### Exercise brief:
Please copy exactly the lines that begin with the one containing "z = 0.155 + 0.0515 * k" and end with the last line of the entries.

──────── Data for the task

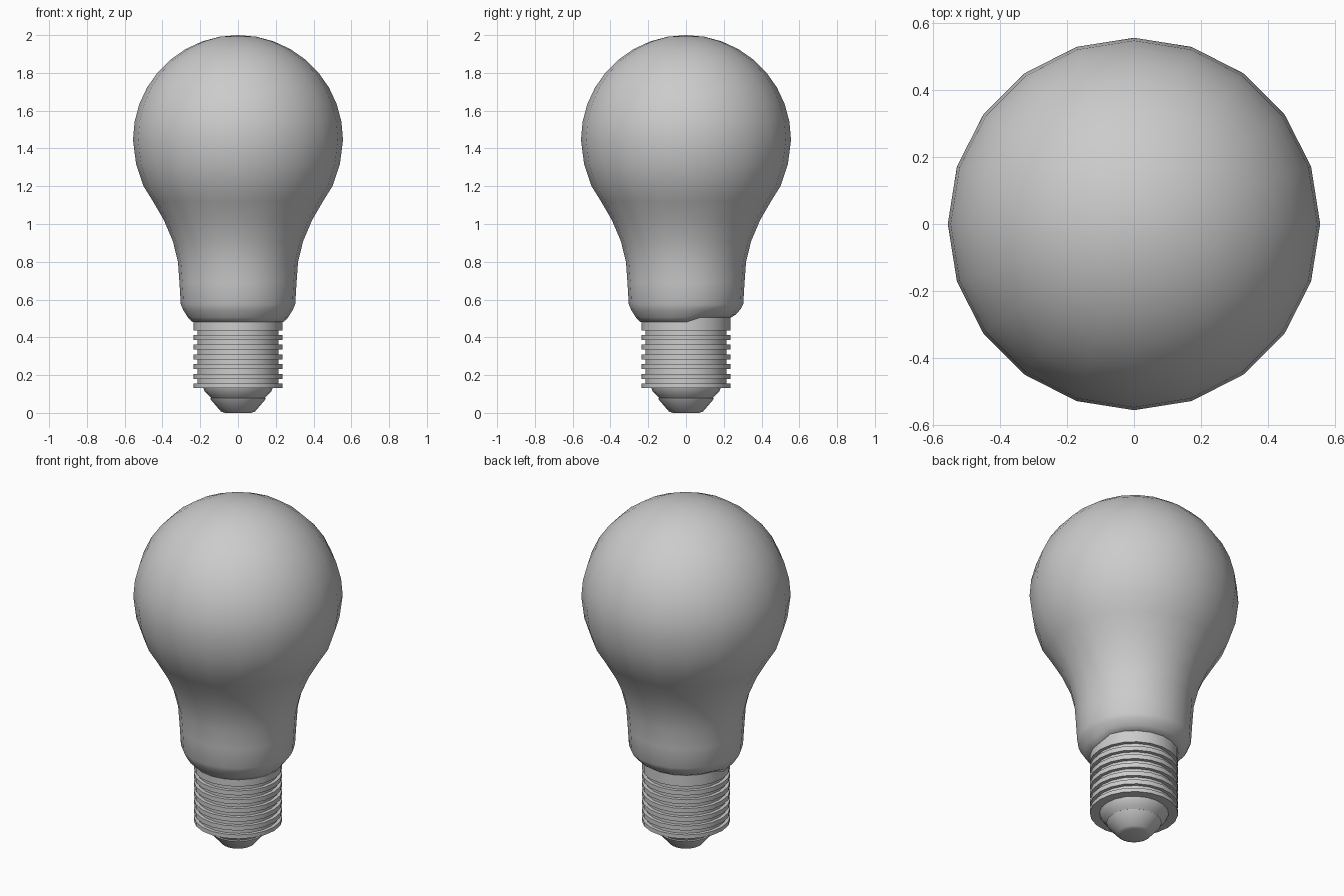
import bpy, math

if "Cube" in bpy.data.objects:
    bpy.data.objects.remove(bpy.data.objects["Cube"])

SIDES = 20

def lathe(name, profile, adjust=None, angle=35):
    """Revolve (radius, z) points about the z axis; zero radius makes a pole."""
    verts, faces, rings = [], [], []
    for r, z in profile:
        start = len(verts)
        if r == 0:
            verts.append((0, 0, z))
            rings.append([start] * SIDES)
            continue
        for i in range(SIDES):
            a = 2 * math.pi * i / SIDES
            zz = adjust(z, math.sin(a)) if adjust else z
            verts.append((r * math.cos(a), r * math.sin(a), zz))
        rings.append(list(range(start, start + SIDES)))
    for low, high in zip(rings, rings[1:]):
        for i in range(SIDES):
            j = (i + 1) % SIDES
            quad = [low[i], low[j], high[j], high[i]]
            faces.append(list(dict.fromkeys(quad)))
    mesh = bpy.data.meshes.new(name)
    mesh.from_pydata(verts, [], faces)
    mesh.update()
    obj = bpy.data.objects.new(name, mesh)
    bpy.context.collection.objects.link(obj)
    bpy.ops.object.select_all(action='DESELECT')
    obj.select_set(True)
    bpy.context.view_layer.objects.active = obj
    bpy.ops.object.shade_smooth_by_angle(angle=math.radians(angle))
    return obj

# Glass bulb: slim neck flowing into a round dome, lower rim raised at the back
glass = [(0.20, 0.48), (0.24, 0.48), (0.265, 0.505), (0.29, 0.545), (0.303, 0.575),
         (0.31, 0.69), (0.318, 0.80), (0.345, 0.91), (0.392, 1.02),
         (0.45, 1.12), (0.50, 1.20), (0.54, 1.32)]
for k in range(9):
    a = math.radians(90 * k / 9)
    glass.append((0.556 * math.cos(a), 1.445 + 0.555 * math.sin(a)))
glass.append((0, 2.0))

def raise_back(z, s):
    lift = 0.025 * min(max(s / 0.3, 0), 1)
    return z + lift * min(max((0.56 - z) / 0.08, 0), 1)

lathe("glass_bulb", glass, raise_back, 60)

# Screw base: stacked square ridges on a cylindrical core
screw = [(0.17, 0.132), (0.235, 0.132)]
for k in range(6):
    z = 0.155 + 0.0515 * k
    screw += [(0.235, z), (0.215, z), (0.215, z + 0.025), (0.235, z + 0.025)]
screw += [(0.235, 0.505), (0.19, 0.505)]
lathe("screw_base", screw)

# Insulator cup under the screw
lathe("insulator_cup", [(0, 0.078), (0.14, 0.078), (0.155, 0.092), (0.177, 0.115),
                        (0.185, 0.134), (0, 0.134)])

# Tapered bottom contact
lathe("bottom_contact", [(0, 0), (0.07, 0), (0.09, 0.007), (0.14, 0.065),
                         (0.147, 0.076), (0.138, 0.082), (0, 0.082)])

────────────────

### Response:
    z = 0.155 + 0.0515 * k
    screw += [(0.235, z), (0.215, z), (0.215, z + 0.025), (0.235, z + 0.025)]
screw += [(0.235, 0.505), (0.19, 0.505)]
lathe("screw_base", screw)

# Insulator cup under the screw
lathe("insulator_cup", [(0, 0.078), (0.14, 0.078), (0.155, 0.092), (0.177, 0.115),
                        (0.185, 0.134), (0, 0.134)])

# Tapered bottom contact
lathe("bottom_contact", [(0, 0), (0.07, 0), (0.09, 0.007), (0.14, 0.065),
                         (0.147, 0.076), (0.138, 0.082), (0, 0.082)])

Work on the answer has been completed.